RAG’N’BONE MAN: I never really thought I had one specific sound. I don’t know how you feel about the album or whether you’ve listened to it, but I feel like I just did a little bit of everything. It didn’t have one sound. That’s something I never wanted to do. I never wanted to have one sound. I want to pursue hip-hop a bit more on this next record, but then I also love folksy country music, because I grew up on Johnny Cash and people like John Prine and Bonnie Raitt. I don’t know exactly what I’m going to do next, but I know it’s going to be different. I never felt bound to one genre. I’ve put out quite a few projects, and none of them have been the same as the next one.

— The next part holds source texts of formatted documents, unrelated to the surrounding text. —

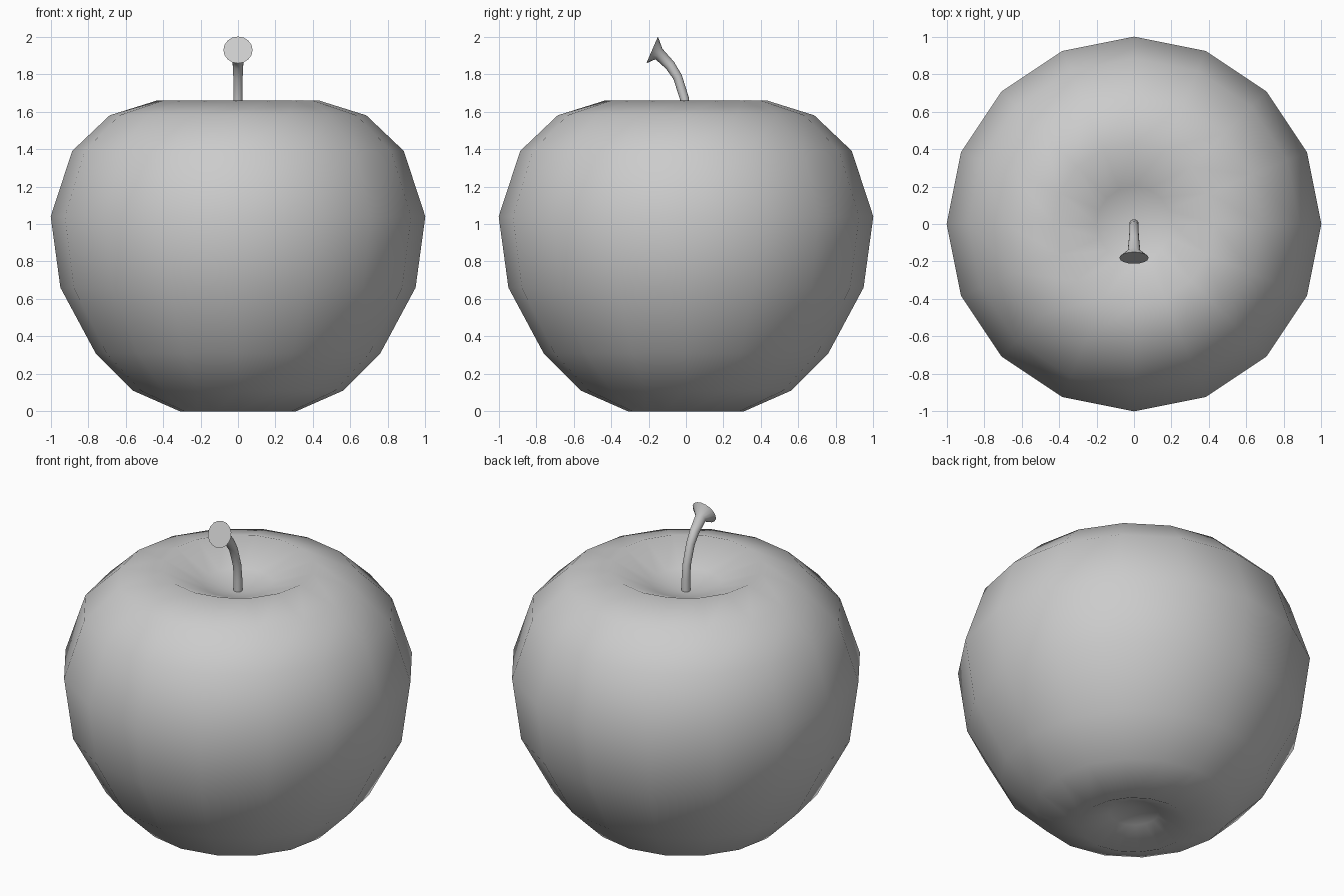
import bpy, bmesh, math
from mathutils import Vector

if "Cube" in bpy.data.objects:
    bpy.data.objects.remove(bpy.data.objects["Cube"])

SIDES = 16


def skin(name, rings, start_tip=None, end_tip=None):
    """Bridge rings of (centre, tilt about x, radius) and close both ends."""
    bm = bmesh.new()
    loops = []
    for (cy, cz), tilt, r in rings:
        side = Vector((1, 0, 0))
        up = Vector((0, math.cos(tilt), math.sin(tilt)))
        loop = []
        for i in range(SIDES):
            a = 2 * math.pi * i / SIDES
            loop.append(bm.verts.new(Vector((0, cy, cz)) + r * (math.cos(a) * side + math.sin(a) * up)))
        loops.append(loop)
    for lo, hi in zip(loops, loops[1:]):
        for i in range(SIDES):
            j = (i + 1) % SIDES
            bm.faces.new((lo[i], lo[j], hi[j], hi[i]))
    for loop, tip in ((loops[0], start_tip), (loops[-1], end_tip)):
        if tip is None:
            bm.faces.new(loop)
        else:
            t = bm.verts.new((0, 0, tip))
            for i in range(SIDES):
                bm.faces.new((loop[i], loop[(i + 1) % SIDES], t))
    bmesh.ops.recalc_face_normals(bm, faces=bm.faces)
    mesh = bpy.data.meshes.new(name)
    bm.to_mesh(mesh)
    bm.free()
    obj = bpy.data.objects.new(name, mesh)
    bpy.context.collection.objects.link(obj)
    for p in mesh.polygons:
        p.use_smooth = True
    return obj


# Fruit body: lathe profile from the bottom dimple to the top dimple
profile = [(0.14, 0.08), (0.31, 0.0), (0.56, 0.11), (0.76, 0.31), (0.948, 0.66),
           (1.0, 1.04), (0.885, 1.39), (0.685, 1.58), (0.43, 1.66), (0.2, 1.555)]
skin("apple_body", [((0, z), 0, r) for r, z in profile], 0.11, 1.505)

# Stem: curved tube leaning forward, flaring into a flat round end
stem = skin("stem", [
    ((0.0, 1.46), 0.0, 0.025),
    ((0.0, 1.58), 0.08, 0.025),
    ((-0.008, 1.67), 0.2, 0.024),
    ((-0.045, 1.785), 0.45, 0.025),
    ((-0.085, 1.847), 0.7, 0.028),
    ((-0.145, 1.908), 1.0, 0.034),
    ((-0.181, 1.929), 1.16, 0.078),
])
# Flat cut faces stay sharp
for p in stem.data.polygons:
    if len(p.vertices) == SIDES:
        p.use_smooth = False
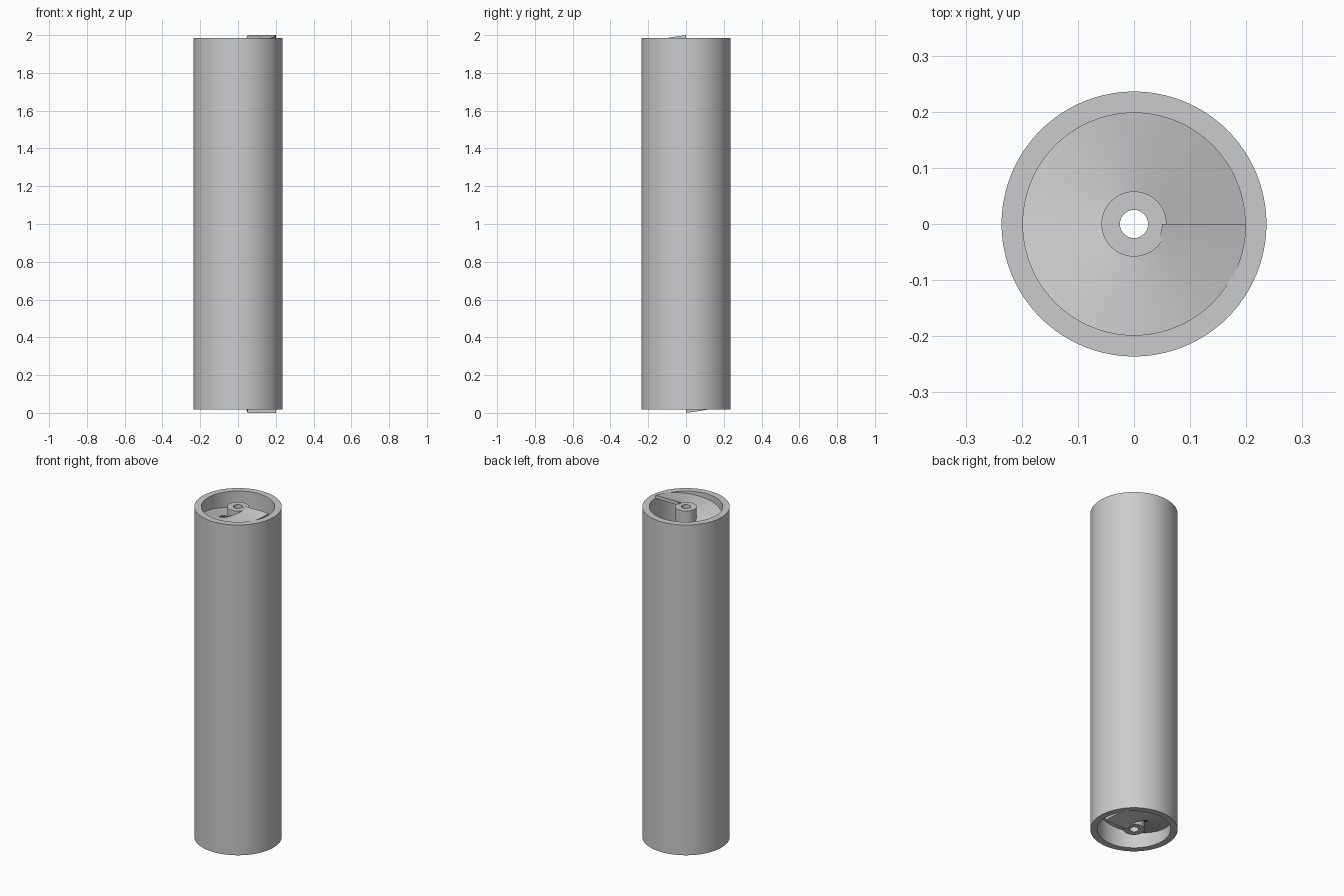
import bpy
import bmesh
from math import cos, sin, tau

if "Cube" in bpy.data.objects:
    bpy.data.objects.remove(bpy.data.objects["Cube"])

TUBE_BOTTOM, TUBE_TOP = 0.018, 1.986
TURNS, THICK = 11, 0.02
PITCH = (2 - THICK) / TURNS

grey = bpy.data.materials.new("plain grey")
grey.use_nodes = True
grey.diffuse_color = (0.6, 0.6, 0.6, 1)
grey.node_tree.nodes["Principled BSDF"].inputs["Base Color"].default_value = grey.diffuse_color


def sweep(name, section, steps, per_turn, rise, closed):
    """Sweep a closed (radius, z) section round the z axis, climbing by rise per turn."""
    bm = bmesh.new()
    rings = []
    for i in range(steps if closed else steps + 1):
        turn = i / per_turn
        a = tau * turn
        rings.append([bm.verts.new((r * cos(a), r * sin(a), z + rise * turn))
                      for r, z in section])
    n = len(section)
    for i in range(steps):
        a, b = rings[i], rings[(i + 1) % len(rings)]
        for j in range(n):
            k = (j + 1) % n
            bm.faces.new((a[j], b[j], b[k], a[k]))
    if not closed:
        bm.faces.new(rings[0])
        bm.faces.new(rings[-1])
    bmesh.ops.recalc_face_normals(bm, faces=bm.faces)
    mesh = bpy.data.meshes.new(name)
    bm.to_mesh(mesh)
    bm.free()
    mesh.materials.append(grey)
    ob = bpy.data.objects.new(name, mesh)
    bpy.context.collection.objects.link(ob)
    bpy.ops.object.select_all(action="DESELECT")
    ob.select_set(True)
    bpy.context.view_layer.objects.active = ob
    bpy.ops.object.shade_smooth_by_angle(angle=0.6)
    return ob


def box_section(inner, outer, low, high):
    return [(inner, low), (outer, low), (outer, high), (inner, high)]


# Outer casing and hollow centre shaft
sweep("outer_tube", box_section(0.198, 0.236, TUBE_BOTTOM, TUBE_TOP), 128, 128, 0, True)
sweep("centre_shaft", box_section(0.025, 0.058, TUBE_BOTTOM, TUBE_TOP), 96, 96, 0, True)

# Right-handed screw blade, overlapping the shaft and casing slightly
sweep("screw_blade", box_section(0.05, 0.2, 0, THICK), TURNS * 72, 72, PITCH, False)
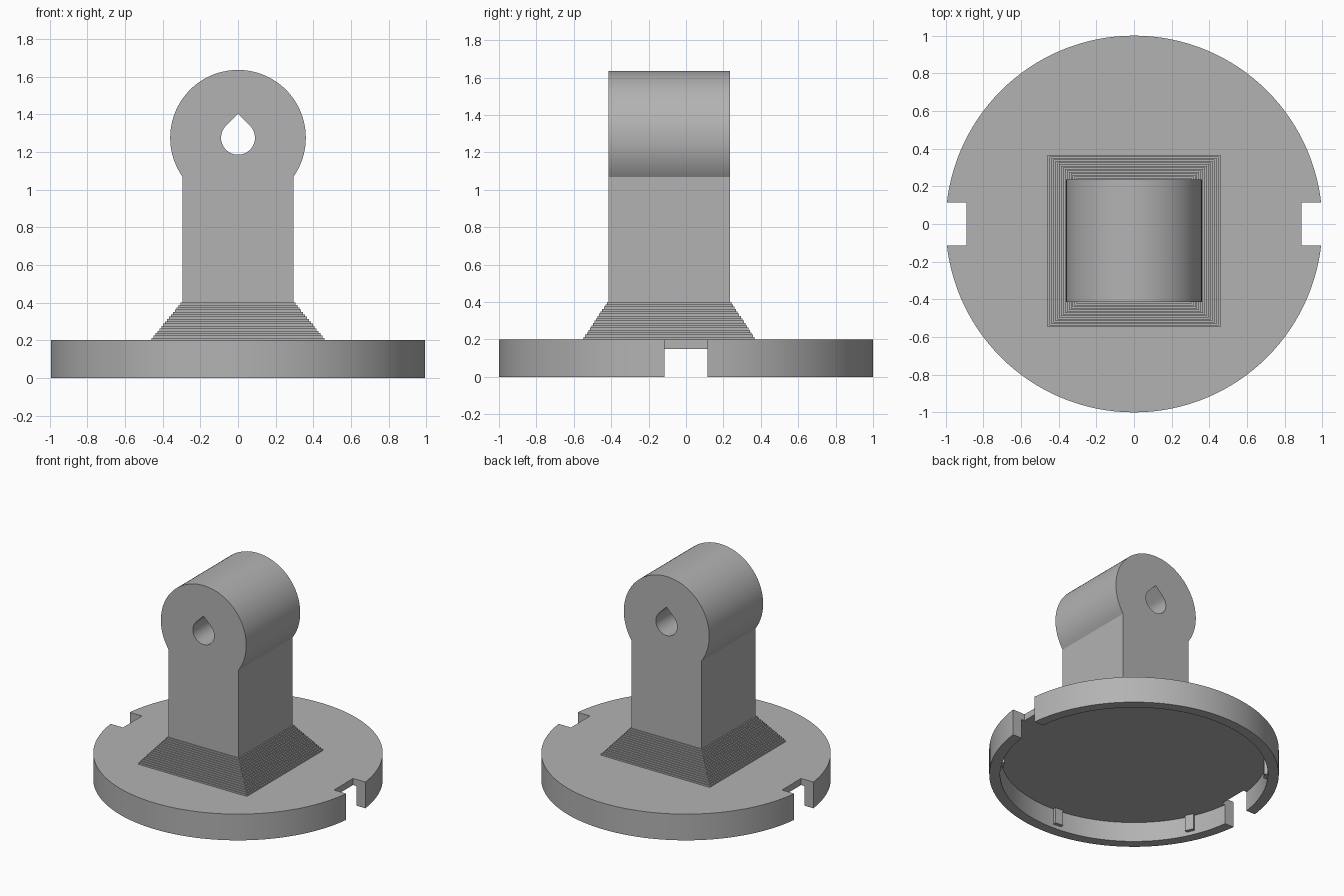
import bpy, bmesh
from math import sin, cos, pi, radians, asin, sqrt
from mathutils import Matrix

cube = bpy.data.objects.get("Cube")
if cube:
    bpy.data.objects.remove(cube, do_unlink=True)

grey = bpy.data.materials.new("plain_grey")
grey.use_nodes = True
COLOUR = (0.45, 0.45, 0.45, 1)
grey.diffuse_color = COLOUR
grey.node_tree.nodes["Principled BSDF"].inputs["Base Color"].default_value = COLOUR


def finish(name, bm):
    """Turn a bmesh into a named object with the shared material."""
    bmesh.ops.recalc_face_normals(bm, faces=bm.faces)
    mesh = bpy.data.meshes.new(name)
    bm.to_mesh(mesh)
    bm.free()
    mesh.materials.append(grey)
    obj = bpy.data.objects.new(name, mesh)
    bpy.context.collection.objects.link(obj)
    return obj


def loft(name, rings):
    """Skin a stack of matching closed rings and cap both ends."""
    bm = bmesh.new()
    loops = [[bm.verts.new(p) for p in ring] for ring in rings]
    n = len(loops[0])
    for a, b in zip(loops, loops[1:]):
        for i in range(n):
            j = (i + 1) % n
            bm.faces.new((a[i], a[j], b[j], b[i]))
    bm.faces.new(loops[0])
    bm.faces.new(loops[-1])
    return finish(name, bm)


def disc(name, radius, z0, z1, sides=128):
    angles = [2 * pi * i / sides for i in range(sides)]
    return loft(name, [[(radius * cos(a), radius * sin(a), z) for a in angles]
                       for z in (z0, z1)])


def box(name, x0, x1, y0, y1, z0, z1):
    return loft(name, [[(x0, y0, z), (x1, y0, z), (x1, y1, z), (x0, y1, z)]
                       for z in (z0, z1)])


def extrude_y(name, outline, y0, y1):
    return loft(name, [[(x, y, z) for x, z in outline] for y in (y0, y1)])


def cut(target, cutter):
    """Subtract the cutter and remove it."""
    mod = target.modifiers.new("cut", "BOOLEAN")
    mod.operation = "DIFFERENCE"
    mod.solver = "EXACT"
    mod.object = cutter
    bpy.context.view_layer.objects.active = target
    bpy.ops.object.modifier_apply(modifier=mod.name)
    bpy.data.objects.remove(cutter, do_unlink=True)


def smooth(obj):
    bpy.ops.object.select_all(action="DESELECT")
    obj.select_set(True)
    bpy.context.view_layer.objects.active = obj
    bpy.ops.object.shade_smooth_by_angle(angle=radians(30))


def arc(radius, centre_z, start, end, steps):
    return [(radius * cos(start + (end - start) * i / steps),
             centre_z + radius * sin(start + (end - start) * i / steps))
            for i in range(steps + 1)]


# Hollow round cap with a notch on each side
PLATE_Z, TOP_Z, INNER_R = 0.15, 0.2, 0.925
cap = disc("round_cap", 1.0, 0, TOP_Z)
cut(cap, disc("cavity_cutter", INNER_R, -0.1, PLATE_Z))
for side in (-1, 1):
    x0, x1 = sorted((side * 0.89, side * 1.2))
    cut(cap, box("notch_cutter", x0, x1, -0.115, 0.115, -0.1, 0.3))
smooth(cap)

# Six small ribs inside the rim
for k in range(6):
    rib = box(f"rim_rib_{k + 1}", 0.9, 0.94, -0.032, 0.032, 0.03, PLATE_Z + 0.01)
    rib.data.transform(Matrix.Rotation(radians(25 + 60 * k), 4, "Z"))

# Stepped flare between cap and post
HALF_W, FRONT, BACK = 0.295, -0.415, 0.235
FLARE_TOP, STEPS = 0.4, 16
rings = []
for i in range(STEPS):
    t = 1 - i / STEPS
    hx, y0, y1 = HALF_W + 0.163 * t, FRONT - 0.132 * t, BACK + 0.132 * t
    for z in (i, i + 1):
        h = TOP_Z + (FLARE_TOP - TOP_Z) * z / STEPS
        rings.append([(-hx, y0, h), (hx, y0, h), (hx, y1, h), (-hx, y1, h)])
loft("stepped_flare", rings)

# Post with a round head, pierced by a teardrop hole
HEAD_Z, HEAD_R, HOLE_R = 1.275, 0.36, 0.09
join = -asin(sqrt(HEAD_R ** 2 - HALF_W ** 2) / HEAD_R)
outline = [(-HALF_W, TOP_Z), (HALF_W, TOP_Z)] + arc(HEAD_R, HEAD_Z, join, pi - join, 72)
post = extrude_y("post_with_round_head", outline, FRONT, BACK)
teardrop = [(0, HEAD_Z + HOLE_R * sqrt(2))] + arc(HOLE_R, HEAD_Z, pi * 0.75, pi * 2.25, 40)
cut(post, extrude_y("hole_cutter", teardrop, FRONT - 0.1, BACK + 0.1))
smooth(post)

I do intend for that to be the same with the next record.

SAPIENZA: What did you want to be when you were five years old?

RAG’N’BONE MAN: Oh shit. [laughs] Probably a biker from Mars. I don’t really know. I don’t remember five years old. I’ve smoked a lot of weed in-between then and now. That’s a really hard question to answer.

SAPIENZA: If you weren’t doing music what do you think you’d be doing?

RAG’N’BONE MAN: Before music, I used to look after people with Down syndrome and autism. I was a carer for five, six years. Obviously I love music the most, but that was a fucking great job man. It was a really cool job. I used to have so much fun. At times I miss it. If I wasn’t doing music, then 100 percent I’d be doing that.

SAPIENZA: Do you feel like there’s anyone you’re singing to in particular?

RAG’N’BONE MAN: These days I feel like I’m singing to fans. That’s the most joy I get out of performing. I close my eyes a lot when I’m on stage because I get into it. I get mad into it, so I just shut my eyes quite a lot. I’ll open my eyes at points and I’ll see someone. You can almost see what’s going through their heads and how much a song might mean to someone. That’s the greatest thing. I feel like at those points I’m singing to those people. It’s fucking intense.